The situation should come as no surprise to lame duck CIRM Chairman Robert Klein, who stunned the agency's governing board in 2009 with similar news. Additionally, in December of last year, only days after he told the CIRM directors Finance Subcommittee that no funding problems existed, Klein warned the full board that it was "essential" that the agency quickly provide assurances of "reliability of our funding."
Klein, a real estate investment banker, considers himself something of a government bond expert because of his experience with housing bonds. He says he and a handful of associates crafted the ballot initiative that created CIRM, Prop. 71, to avoid the financial vagaries that have plagued the NIH. To do that, he relied on borrowed money (state bonds), which makes everything CIRM does cost twice as much as it would on a normal basis. For example, the $20 million grant to scientist Dennis Carson at UC San Diego actually will cost state taxpayers about $40 million because of the interest on the borrowing. Interest costs for CIRM currently run $200,000 a day on the $1 billion it has borrowed so far.
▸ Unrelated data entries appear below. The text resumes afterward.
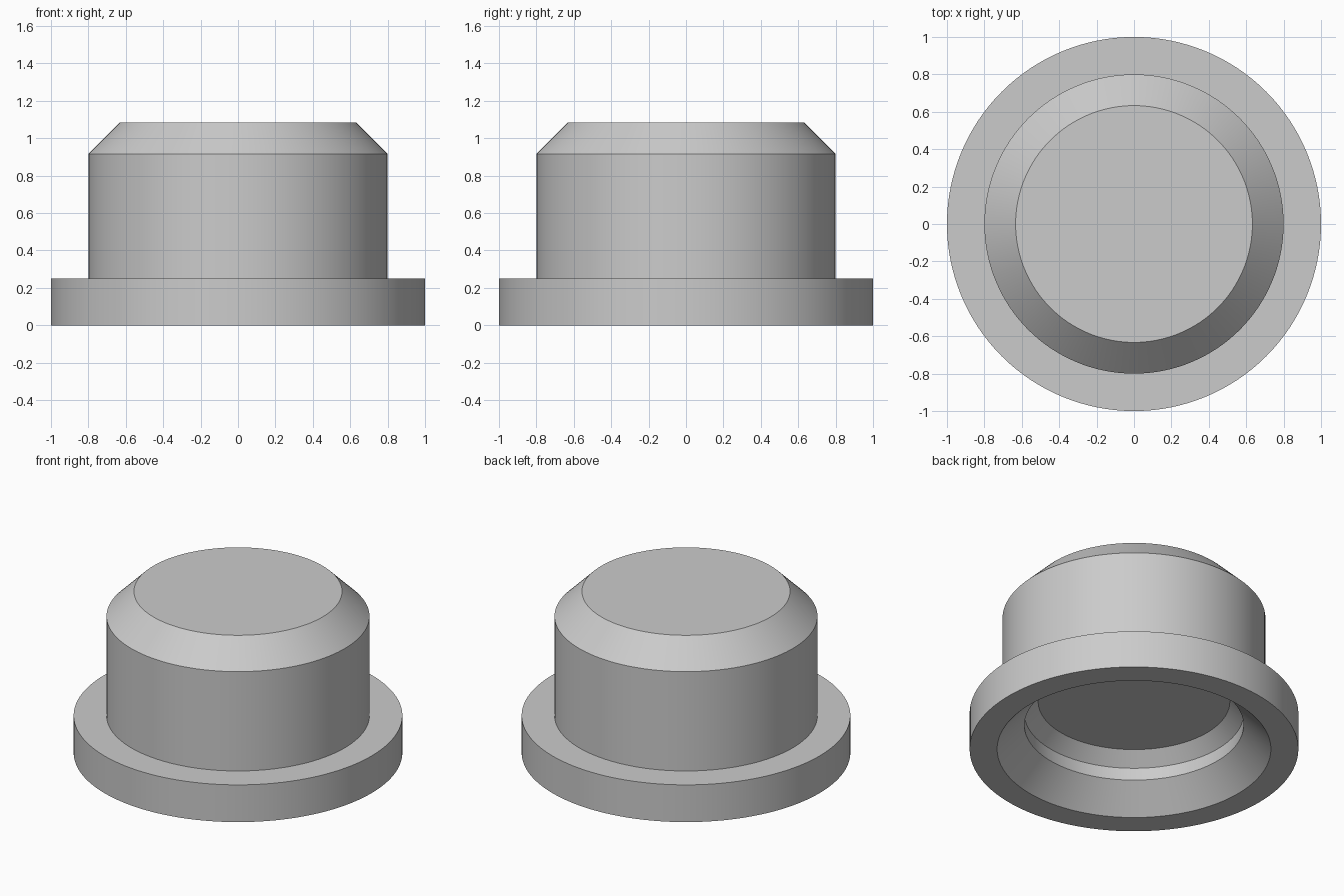
import bpy, bmesh, math

cube = bpy.data.objects.get("Cube")
if cube:
    bpy.data.objects.remove(cube, do_unlink=True)

# Plain grey material
grey = bpy.data.materials.new("plain_grey")
grey.use_nodes = True
colour = (0.6, 0.6, 0.6, 1)
grey.diffuse_color = colour
grey.node_tree.nodes["Principled BSDF"].inputs["Base Color"].default_value = colour

# Half profile (radius, height): outer top, body, flange, then recess underneath
profile = [
    (0, 1.083), (0.633, 1.083), (0.8, 0.917), (0.8, 0.25), (1, 0.25), (1, 0),
    (0.833, 0), (0.667, 0.167), (0.667, 0.25), (0.583, 0.333), (0, 0.333),
]

# Revolve the profile into a closed solid
bm = bmesh.new()
verts = [bm.verts.new((r, 0, z)) for r, z in profile]
edges = [bm.edges.new(pair) for pair in zip(verts, verts[1:])]
bmesh.ops.spin(bm, geom=verts + edges, cent=(0, 0, 0), axis=(0, 0, 1),
               angle=math.tau, steps=128, use_merge=True)
bmesh.ops.remove_doubles(bm, verts=bm.verts, dist=0.0001)
bmesh.ops.recalc_face_normals(bm, faces=bm.faces)

mesh = bpy.data.meshes.new("flanged_plug")
bm.to_mesh(mesh)
bm.free()
mesh.materials.append(grey)
plug = bpy.data.objects.new("flanged_plug", mesh)
bpy.context.collection.objects.link(plug)

# Smooth walls with crisp rims
bpy.ops.object.select_all(action="DESELECT")
plug.select_set(True)
bpy.context.view_layer.objects.active = plug
bpy.ops.object.shade_smooth_by_angle(angle=math.radians(30))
Klein's plan assumed that the state would regularly issue bonds. However, beginning last January, the state suspended the sales of bonds for six months to avoid $248 million in additional interest costs. Today, the state budget remains many billions in the red, and most signs point to continuation of that bond delay decision.
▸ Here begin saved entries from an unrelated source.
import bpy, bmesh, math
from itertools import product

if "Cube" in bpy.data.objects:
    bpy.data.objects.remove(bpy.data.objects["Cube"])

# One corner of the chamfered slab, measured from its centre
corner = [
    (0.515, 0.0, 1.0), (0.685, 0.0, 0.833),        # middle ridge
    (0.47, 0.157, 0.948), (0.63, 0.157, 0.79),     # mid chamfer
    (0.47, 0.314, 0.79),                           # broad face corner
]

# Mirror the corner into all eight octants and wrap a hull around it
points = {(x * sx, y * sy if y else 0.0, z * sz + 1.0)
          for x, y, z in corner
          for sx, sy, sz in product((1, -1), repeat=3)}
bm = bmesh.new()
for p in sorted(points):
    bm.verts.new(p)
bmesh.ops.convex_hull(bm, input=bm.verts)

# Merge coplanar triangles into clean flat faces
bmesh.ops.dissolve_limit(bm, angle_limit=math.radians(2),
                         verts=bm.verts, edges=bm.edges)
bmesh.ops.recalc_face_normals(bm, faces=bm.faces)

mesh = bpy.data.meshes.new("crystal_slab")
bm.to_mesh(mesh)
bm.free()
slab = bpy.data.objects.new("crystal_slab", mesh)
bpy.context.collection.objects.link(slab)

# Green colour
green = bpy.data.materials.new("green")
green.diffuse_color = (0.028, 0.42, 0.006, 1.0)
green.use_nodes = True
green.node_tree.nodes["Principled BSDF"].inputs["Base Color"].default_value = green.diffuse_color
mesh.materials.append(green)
Two days ago, The Bond Buyer financial newspaper reported that state Treasurer Bill Lockyer will not sell bonds until the state budget is balanced. Reporter Rich Saskal quoted Lockyer's spokesman, Tom Dresslar, as saying,
"The bottom line in terms of (revenue anticipation notes) and infrastructure bonds is the timely adoption of a balanced budget."The California Stem Cell Report first discussed the bond sale problem on March 23. That was before the collapse of budget negotiations in Sacramento. The situation is much more serious today.
At this point, a balanced state budget is not likely to occur unless voters approve in November tax increases – which they have previously rejected -- through a ballot initiative that is yet to be written. Even then, bond sales are not likely until sometime in 2012, according to Lockyer.
While CIRM says it has sufficient cash on hand to deal with its existing obligations until June of 2012, the agency's timetable calls for new grant rounds to continue to move forward aggressively this year and next. Extreme pressure will be felt in the treasurer's office from competing interests for urgent and early bond sales when they resume. And a good possibility exists that CIRM bond sales will not come up in the first round in 2012, assuming sales are resumed then.
On May 3-4, the 29 directors of the stem cell agency are scheduled to meet in Los Angeles. High on their agenda should be a discussion of finances and alternatives to ensure that CIRM's grant programs continue to move forward – albeit slowly -- even if bond revenues do not materialize until well into next year. Delay could be the operative response. Postponing new grant programs, RFAs for existing efforts and even payments to researchers and institutions – all could be on the table. One additional matter to discuss – designation of someone to deal with the full range of bond issues, given that Klein is leaving his post in less than three months, if not sooner.